. . . to the Coast of Alaska . . .

Can you imagine if your first steps were a 3000 mile walk? Laysan albatross fly 3000 miles nonstop the first time they take wing. But albatross aren’t ordinary birds.

Laysan albatross are aerodynamic soaring masters, who use wind speed and direction changes, different altitudes, and slight wing movements to glide above the ocean. Mature albatross only need to flap their wings a few times to travel many miles. The rest of the time, they glide.

The chicks will learn fast on their long, hard journey, discovering their ability to use every breath of wind to propel themselves higher and faster.

When they finally arrive at their feeding grounds off the coast of Alaska, they spend 3 to 4 years there. They simply float and eat squid, some fish and fish eggs, and a few crustaceans. Albatross hunt sitting on the surface of the water. When they spot something near the surface, they quickly plunge their heads underwater and snap it up.

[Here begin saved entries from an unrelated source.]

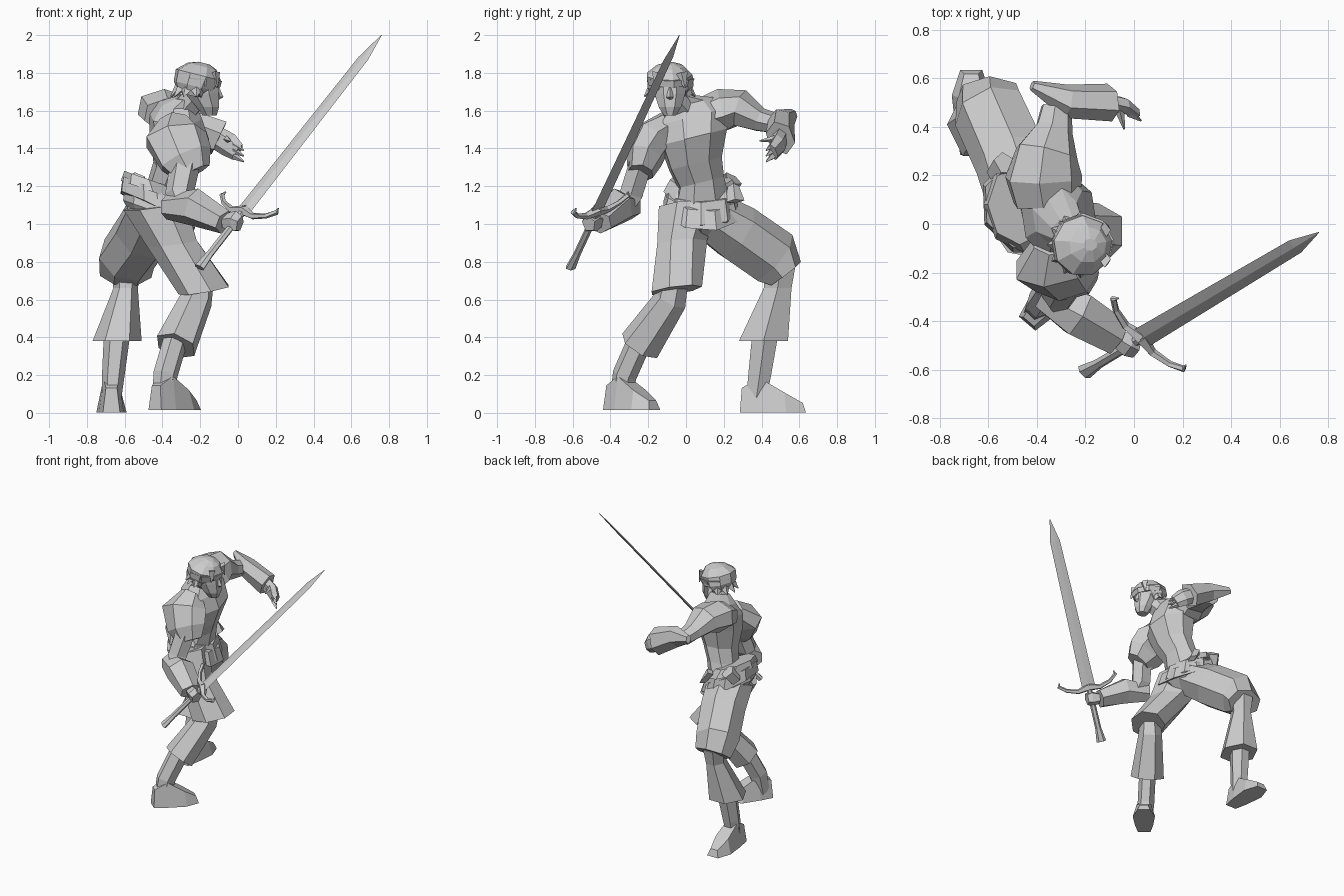
import bpy
import bmesh
from math import cos, sin, pi
from mathutils import Vector

cube = bpy.data.objects.get("Cube")
if cube:
    bpy.data.objects.remove(cube)

clay = bpy.data.materials.new("light_grey")
clay.use_nodes = True
clay.diffuse_color = (0.6, 0.6, 0.6, 1)
clay.node_tree.nodes["Principled BSDF"].inputs["Base Color"].default_value = (0.6, 0.6, 0.6, 1)

UP = Vector((0, 0, 1))
SIDE = Vector((0, 1, 0))
FORWARD = Vector((1, 0, 0))
DIAGONAL = Vector((1, -1, 0)).normalized()


def finish(name, bm):
    bmesh.ops.recalc_face_normals(bm, faces=bm.faces)
    mesh = bpy.data.meshes.new(name)
    bm.to_mesh(mesh)
    bm.free()
    mesh.materials.append(clay)
    obj = bpy.data.objects.new(name, mesh)
    bpy.context.collection.objects.link(obj)
    return obj


def loft(name, rings, sides=7, across=SIDE, axis=None, turn=0.0):
    """Skin rings of (x, y, z, half width, half depth) into a closed faceted tube."""
    bm = bmesh.new()
    centres = [Vector(ring[:3]) for ring in rings]
    loops = []
    for i, ring in enumerate(rings):
        ahead = centres[min(i + 1, len(rings) - 1)] - centres[max(i - 1, 0)]
        normal = Vector(axis or ahead).normalized()
        u = (across - normal * across.dot(normal)).normalized()
        v = normal.cross(u)
        angles = [2 * pi * k / sides + turn for k in range(sides)]
        loops.append([bm.verts.new(centres[i] + u * ring[3] * cos(a) + v * ring[4] * sin(a))
                      for a in angles])
    for low, high in zip(loops, loops[1:]):
        for k in range(sides):
            n = (k + 1) % sides
            bm.faces.new((low[k], low[n], high[n], high[k]))
    bm.faces.new(loops[0])
    bm.faces.new(loops[-1])
    return finish(name, bm)


def spike(name, base, tip, width, depth, across=SIDE):
    return loft(name, [(*base, width, depth), (*tip, 0.004, 0.004)], 4, across)


# Torso: narrow waist, broad chest, shoulders sloping down to the right
loft("torso", [(-.42, .08, 1.1, .16, .14), (-.37, .08, 1.22, .13, .11),
               (-.33, .05, 1.32, .15, .12), (-.31, .04, 1.46, .19, .16),
               (-.33, .04, 1.57, .21, .14), (-.32, .03, 1.64, .13, .1),
               (-.27, -.03, 1.67, .06, .07)], 8, Vector((-.15, 1, .15)), (0, -.25, 1), pi / 8)
loft("neck", [(-.29, 0, 1.6, .075, .08), (-.2, -.08, 1.7, .06, .065)], 6)

# Head with faceted jaw, nose and ears
loft("head", [(-.15, -.085, 1.575, .035, .04), (-.16, -.085, 1.62, .065, .065),
              (-.19, -.085, 1.69, .088, .095), (-.2, -.085, 1.77, .095, .1)],
     8, SIDE, UP, pi / 8)
loft("nose", [(-.112, -.085, 1.73, .008, .01), (-.095, -.085, 1.672, .018, .018),
              (-.115, -.085, 1.655, .015, .01)], 4, SIDE, UP)
for side in (-1, 1):
    loft("ear", [(-.2, -.085 + side * .08, 1.7, .02, .035),
                 (-.21, -.085 + side * .11, 1.71, .015, .025)], 5, FORWARD)

# Hair cap, tufts round the nape, and headband
loft("hair", [(-.25, -.085, 1.68, .1, .07), (-.23, -.085, 1.73, .125, .115),
              (-.21, -.09, 1.79, .125, .125), (-.19, -.085, 1.835, .075, .08),
              (-.18, -.085, 1.852, .025, .03)], 9, SIDE, (.25, 0, 1))
for k in range(7):
    a = pi * (.5 + k / 6)
    out = Vector((cos(a), sin(a), 0))
    root = Vector((-.22, -.085, 1.73)) + out * .085
    spike("hair_tuft", root, root + out * .05 - UP * .055, .045, .03, out.cross(UP))
for side in (-1, 1):
    root = Vector((-.12, -.085 + side * .06, 1.8))
    spike("fringe_tuft", root, root + Vector((.01, side * .02, -.08)), .035, .025)
loft("headband", [(-.21, -.085, 1.735, .118, .118), (-.21, -.085, 1.77, .13, .128)],
     9, SIDE, (.1, 0, 1))

# Sash wrapped twice round the hips, with a knot and tail
TILT = (.35, 0, 1)
loft("trouser_top", [(-.43, .08, 1.17, .18, .17), (-.42, .08, 1.06, .2, .2),
                     (-.44, .08, .96, .1, .1)], 8, SIDE, TILT)
loft("sash_upper", [(-.47, .08, 1.235, .165, .14), (-.45, .08, 1.17, .2, .18)], 8, SIDE, TILT)
loft("sash_lower", [(-.435, .08, 1.16, .19, .21), (-.425, .08, 1.07, .215, .235)],
     8, SIDE, (.5, .1, 1), pi / 8)
loft("sash_knot", [(-.56, .2, 1.17, .05, .05), (-.53, .25, 1.24, .055, .05)], 5)
loft("sash_tail", [(-.38, .25, 1.2, .03, .03), (-.33, .26, 1.12, .05, .02)], 4)

# Right leg: wide trouser flaring at the knee, bloused shin, boot
loft("right_thigh", [(-.44, .02, 1.1, .18, .16), (-.35, -.02, .9, .15, .12),
                     (-.175, -.055, .65, .125, .155)], 7, DIAGONAL, (-.15, -.1, 1), pi / 7)
loft("right_shin_trouser", [(-.2, -.06, .72, .07, .08), (-.22, -.08, .6, .085, .09),
                            (-.33, -.245, .355, .12, .11)], 6, DIAGONAL)
loft("right_boot_leg", [(-.335, -.25, .37, .06, .07), (-.385, -.325, .2, .06, .07),
                        (-.4, -.35, .06, .05, .06)], 6, DIAGONAL)

# Left leg: thigh swung out sideways, upright shin, boot
loft("left_thigh", [(-.43, .08, 1.07, .17, .13), (-.5, .27, .95, .16, .16),
                    (-.59, .46, .82, .155, .16), (-.595, .525, .735, .14, .105)],
     7, FORWARD, None, pi / 14)
loft("left_shin_trouser", [(-.59, .5, .77, .08, .09), (-.595, .485, .66, .065, .085),
                           (-.64, .41, .38, .13, .15)], 6, FORWARD, UP)
loft("left_boot_leg", [(-.64, .42, .42, .07, .08), (-.66, .39, .2, .06, .07),
                       (-.67, .37, .06, .05, .06)], 6, FORWARD, UP)


def boot_foot(name, heel, toe):
    """Wedge foot: sole outline raised to an instep that falls towards the toe."""
    heel, toe = Vector(heel), Vector(toe)
    span = toe - heel
    wide = span.cross(UP).normalized()
    bm = bmesh.new()
    outline = ((0, .045), (.3, .065), (.7, .08), (1, .045))
    sole = [(t, s * w) for s, seq in ((1, outline), (-1, outline[::-1])) for t, w in seq]
    top = {0: .13, .3: .18, .7: .105, 1: .05}
    lower = [bm.verts.new(heel + span * t + wide * w) for t, w in sole]
    upper = [bm.verts.new(heel + span * (t * .92 + .03) + wide * w * .65 + UP * top[t])
             for t, w in sole]
    bm.faces.new(lower)
    for k in range(3):
        bm.faces.new((upper[k], upper[k + 1], upper[6 - k], upper[7 - k]))
    for k in range(8):
        n = (k + 1) % 8
        bm.faces.new((lower[k], lower[n], upper[n], upper[k]))
    finish(name, bm)


boot_foot("right_boot_foot", (-.44, -.41, .015), (-.23, -.165, .015))
boot_foot("left_boot_foot", (-.67, .285, .003), (-.67, .635, .003))

# Right arm: heavy shoulder, elbow, loose sleeve and fist
loft("right_shoulder", [(-.33, -.08, 1.53, .09, .08), (-.335, -.17, 1.46, .17, .11),
                        (-.28, -.22, 1.35, .15, .1), (-.24, -.24, 1.27, .1, .07)],
     7, FORWARD)
loft("right_elbow", [(-.28, -.24, 1.32, .08, .07), (-.31, -.29, 1.16, .075, .07),
                     (-.29, -.33, 1.09, .06, .06)], 6, FORWARD)
loft("right_sleeve", [(-.38, -.29, 1.09, .065, .065), (-.23, -.37, 1.09, .1, .105),
                      (-.07, -.465, 1.01, .065, .085)], 6, UP)
loft("right_fist", [(-.07, -.47, 1.015, .04, .04), (-.02, -.5, 1.01, .06, .05),
                    (.01, -.515, 1.0, .045, .04)], 5, UP)

# Left arm: raised shoulder, bent elbow, pointed sleeve and open hand
loft("left_shoulder", [(-.36, .1, 1.57, .145, .1), (-.375, .19, 1.6, .165, .115),
                       (-.36, .29, 1.61, .135, .1), (-.33, .39, 1.55, .08, .065),
                       (-.32, .48, 1.53, .065, .055)], 7, Vector((1, 0, -.2)))
loft("left_sleeve", [(-.42, .57, 1.58, .03, .02), (-.28, .505, 1.54, .075, .07),
                     (-.1, .5, 1.455, .1, .075)], 6, Vector((0, -.3, 1)))
loft("left_hand", [(-.12, .5, 1.46, .06, .04), (-.05, .49, 1.42, .065, .035),
                   (.0, .46, 1.38, .05, .025)], 6, UP)
for k in range(3):
    root = Vector((-.02, .46, 1.42 - k * .03))
    spike("left_finger", root, root + Vector((.05, -.035, -.03)), .02, .02)
spike("left_thumb", (-.06, .47, 1.45), (-.04, .39, 1.44), .02, .02, UP)

# Sword: points measured along the blade and across it, towards the guard ends
POMMEL, TIP = Vector((-.205, -.61, .77)), Vector((.76, -.035, 2))
EDGE = Vector((.3, -.3, -.095)).normalized()


def on_sword(along, across=0.0):
    return POMMEL.lerp(TIP, along) + EDGE * across


loft("sword_grip", [(*on_sword(0), .035, .022), (*on_sword(.06), .022, .018),
                    (*on_sword(.25), .02, .018)], 6, EDGE)
loft("sword_blade", [(*on_sword(.24), .048, .009), (*on_sword(.9), .036, .007),
                     (*on_sword(1), .002, .002)], 4, EDGE)
for side in (-1, 1):
    arm = ((0, .245, .03), (.08, .235, .018), (.16, .25, .014), (.21, .275, .014), (.2, .29, .004))
    loft("sword_guard", [(*on_sword(t, side * w), r, r) for w, t, r in arm],
         5, Vector((1, 1, 0)))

It’s a dangerous place to grow up. Unfortunately, many albatross don’t survive their juvenile years at sea. But the ones who make it through quickly become experts. They focus their energy on feeding and growing, so they’re ready to start seeking a mate when they return to their birthplace.

When they’re full-grown, Laysan albatross can have a wingspan larger than 6 feet, and will weigh between 4 and 9 lbs. It’s time to make their first journey back to the breeding grounds: their home and ours on the coast of Kauai.

. . . and Back Again

No one is sure how these remarkable birds find their way home after so many years at sea, but every year near the start of winter, familiar breeding pairs return to the island. About a month later, they are joined by a number of juveniles who are ready to start looking for a mate.

Their accuracy is amazing. There’s another colony of Laysan albatross just a few miles north of us at Kilauea point, but these birds come back to our land, where they were born.

The juveniles watch the adults, and start slowly choosing mate. They mate for life, so it’s a very important decision! So far, the colony on our land has 19 breeding pairs, and the number is increasing all the time.

When the juveniles are about 7 years old, they return with the other breeding pairs and start mating for life. The whole cycle begins anew each season, and we feel so privileged to be witnesses to it.

We’ll keep you updated on the chicks—especially Blossom—and let you know when they start their journeys northward. We should still have a few weeks with them, and we plan to treasure every opportunity to appreciate these amazing creatures.

Do you have any questions about our friends the albatross? Let us know in the comments!

Lola Frailey

About the Author: Lola Frailey